Show every line of the data below that includes the word "name".

•••••

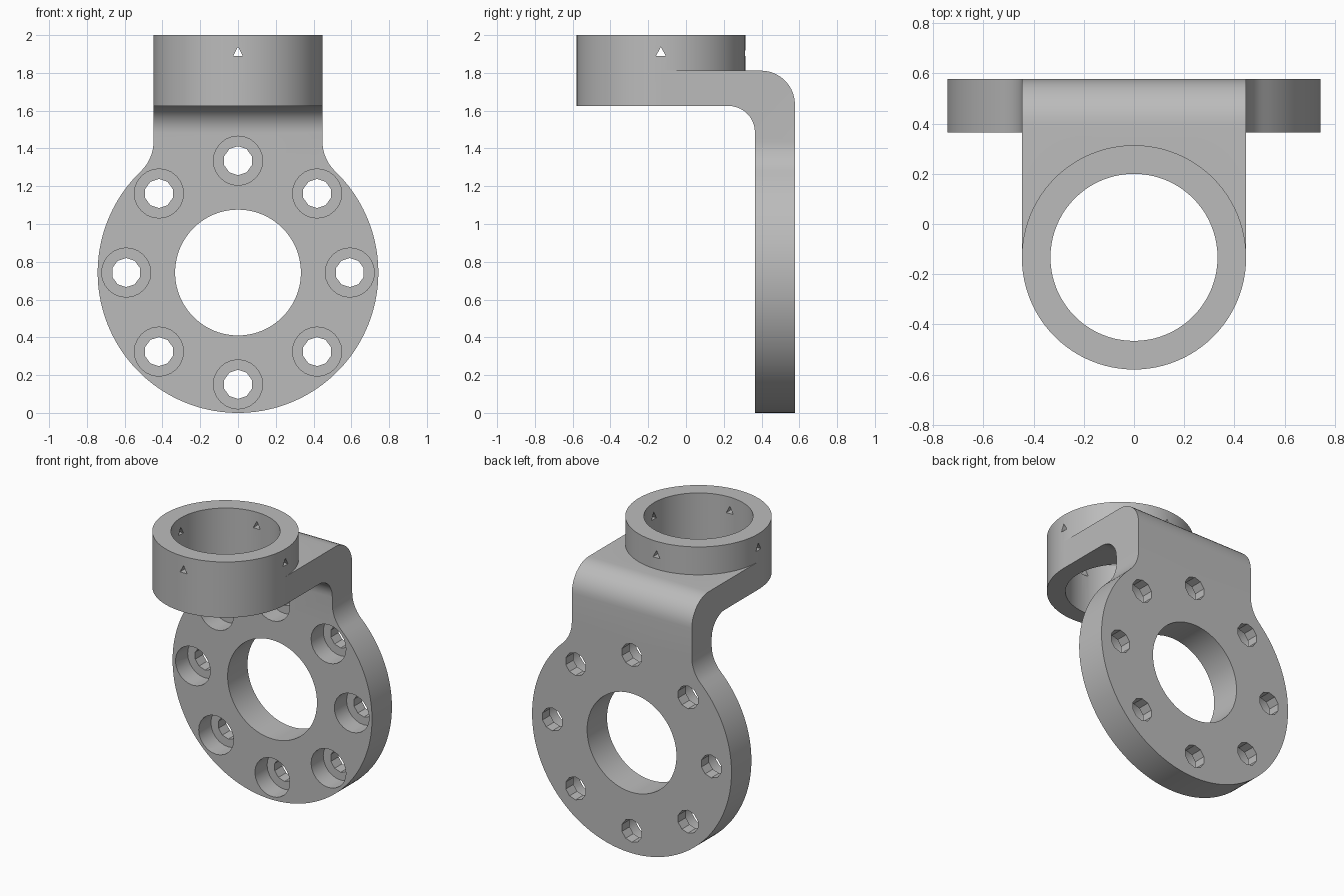
import bpy
import bmesh
from math import sin, cos, pi, asin, sqrt
from mathutils import Vector, Matrix

cube = bpy.data.objects.get("Cube")
if cube:
    bpy.data.objects.remove(cube, do_unlink=True)

grey = bpy.data.materials.new("machined grey")
grey.use_nodes = True
COLOUR = (0.5, 0.5, 0.5, 1)
grey.diffuse_color = COLOUR
grey.node_tree.nodes["Principled BSDF"].inputs["Base Color"].default_value = COLOUR

DISC_Z, DISC_R = 0.743, 0.743
FRONT, BACK = 0.365, 0.577
RING_Y, RING_R, BORE_R = -0.133, 0.447, 0.333
UNDER, SHELF = 1.625, 1.812
NECK = 0.447


def prism(name, points, step):
    """Extrude a closed outline of 3D points along step."""
    bm = bmesh.new()
    face = bm.faces.new([bm.verts.new(p) for p in points])
    new = bmesh.ops.extrude_face_region(bm, geom=[face])["geom"]
    bmesh.ops.translate(bm, verts=[v for v in new if isinstance(v, bmesh.types.BMVert)], vec=step)
    bmesh.ops.recalc_face_normals(bm, faces=bm.faces)
    mesh = bpy.data.meshes.new(name)
    bm.to_mesh(mesh)
    bm.free()
    mesh.materials.append(grey)
    obj = bpy.data.objects.new(name, mesh)
    bpy.context.collection.objects.link(obj)
    return obj


def rod(name, start, step, radius, sides, turn=0):
    """Round or polygonal rod from start along step."""
    step = Vector(step)
    frame = step.to_track_quat('Z', 'Y')
    ring = [Vector(start) + frame @ Vector((radius * cos(turn + 2 * pi * i / sides),
                                            radius * sin(turn + 2 * pi * i / sides), 0))
            for i in range(sides)]
    return prism(name, ring, step)


def arc(cx, cy, r, a, b, n):
    return [(cx + r * cos(a + (b - a) * i / n), cy + r * sin(a + (b - a) * i / n))
            for i in range(n + 1)]


def combine(target, tool, operation):
    mod = target.modifiers.new(operation, 'BOOLEAN')
    mod.operation = operation
    mod.solver = 'EXACT'
    mod.object = tool
    with bpy.context.temp_override(object=target, active_object=target):
        bpy.ops.object.modifier_apply(modifier=mod.name)
    bpy.data.objects.remove(tool, do_unlink=True)


# Bent sheet: side profile in y and z
profile = [(FRONT, -0.1), (BACK, -0.1)]
profile += arc(BACK - 0.18, SHELF - 0.18, 0.18, 0, pi / 2, 10)
profile += [(RING_Y, SHELF), (RING_Y, UNDER)]
profile += arc(FRONT - 0.14, UNDER - 0.14, 0.14, pi / 2, 0, 10)
bracket = prism("bracket", [(-1, y, z) for y, z in profile], (2, 0, 0))

# Front silhouette: disc with a filleted neck
FILLET = 0.22
reach = DISC_R + FILLET
fx = NECK + FILLET
fz = DISC_Z + sqrt(reach ** 2 - fx ** 2)
meet = asin((fz - DISC_Z) / reach)
right = arc(0, DISC_Z, DISC_R, -pi / 2, meet, 56)
right += arc(fx, fz, FILLET, pi + meet, pi, 8)[1:]
right += [(NECK, 1.95)]
outline = right + [(-x, z) for x, z in reversed(right[1:])]
silhouette = prism("silhouette", [(x, -0.8, z) for x, z in outline], (0, 1.6, 0))
combine(bracket, silhouette, 'INTERSECT')

# Upright collar on the shelf, bored through
collar = rod("collar", (0, RING_Y, UNDER), (0, 0, 2 - UNDER), RING_R, 96)
combine(bracket, collar, 'UNION')
combine(bracket, rod("collar_bore", (0, RING_Y, 1.4), (0, 0, 1), BORE_R, 80), 'DIFFERENCE')

# Large centre opening of the disc
combine(bracket, rod("disc_bore", (0, 0.2, DISC_Z), (0, 0.6, 0), BORE_R, 80), 'DIFFERENCE')

# Eight counterbored bolt holes
for i in range(8):
    a = i * pi / 4
    x, z = 0.592 * cos(a), DISC_Z + 0.592 * sin(a)
    combine(bracket, rod("bolt_hole", (x, 0.25, z), (0, 0.5, 0), 0.077, 10, pi / 10), 'DIFFERENCE')
    combine(bracket, rod("counterbore", (x, 0.25, z), (0, 0.245, 0), 0.13, 24), 'DIFFERENCE')

# Four small triangular set-screw holes around the collar
for i in range(4):
    way = Matrix.Rotation(i * pi / 2, 3, 'Z') @ Vector((1, 0, 0))
    start = Vector((0, RING_Y, 1.908)) + way * 0.25
    side = way.cross(Vector((0, 0, 1)))
    tri = [start + Vector((0, 0, 0.03)), start + side * 0.026 - Vector((0, 0, 0.019)),
           start - side * 0.026 - Vector((0, 0, 0.019))]
    combine(bracket, prism("screw_hole", tri, way * 0.3), 'DIFFERENCE')

bracket.name = "flange_bracket"
bpy.ops.object.select_all(action='DESELECT')
bracket.select_set(True)
bpy.context.view_layer.objects.active = bracket
bpy.ops.object.shade_smooth_by_angle(angle=pi / 6)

•••••

» **RESPONSE**:
def prism(name, points, step):
    mesh = bpy.data.meshes.new(name)
    obj = bpy.data.objects.new(name, mesh)
def rod(name, start, step, radius, sides, turn=0):
    return prism(name, ring, step)
        bpy.ops.object.modifier_apply(modifier=mod.name)
bracket.name = "flange_bracket"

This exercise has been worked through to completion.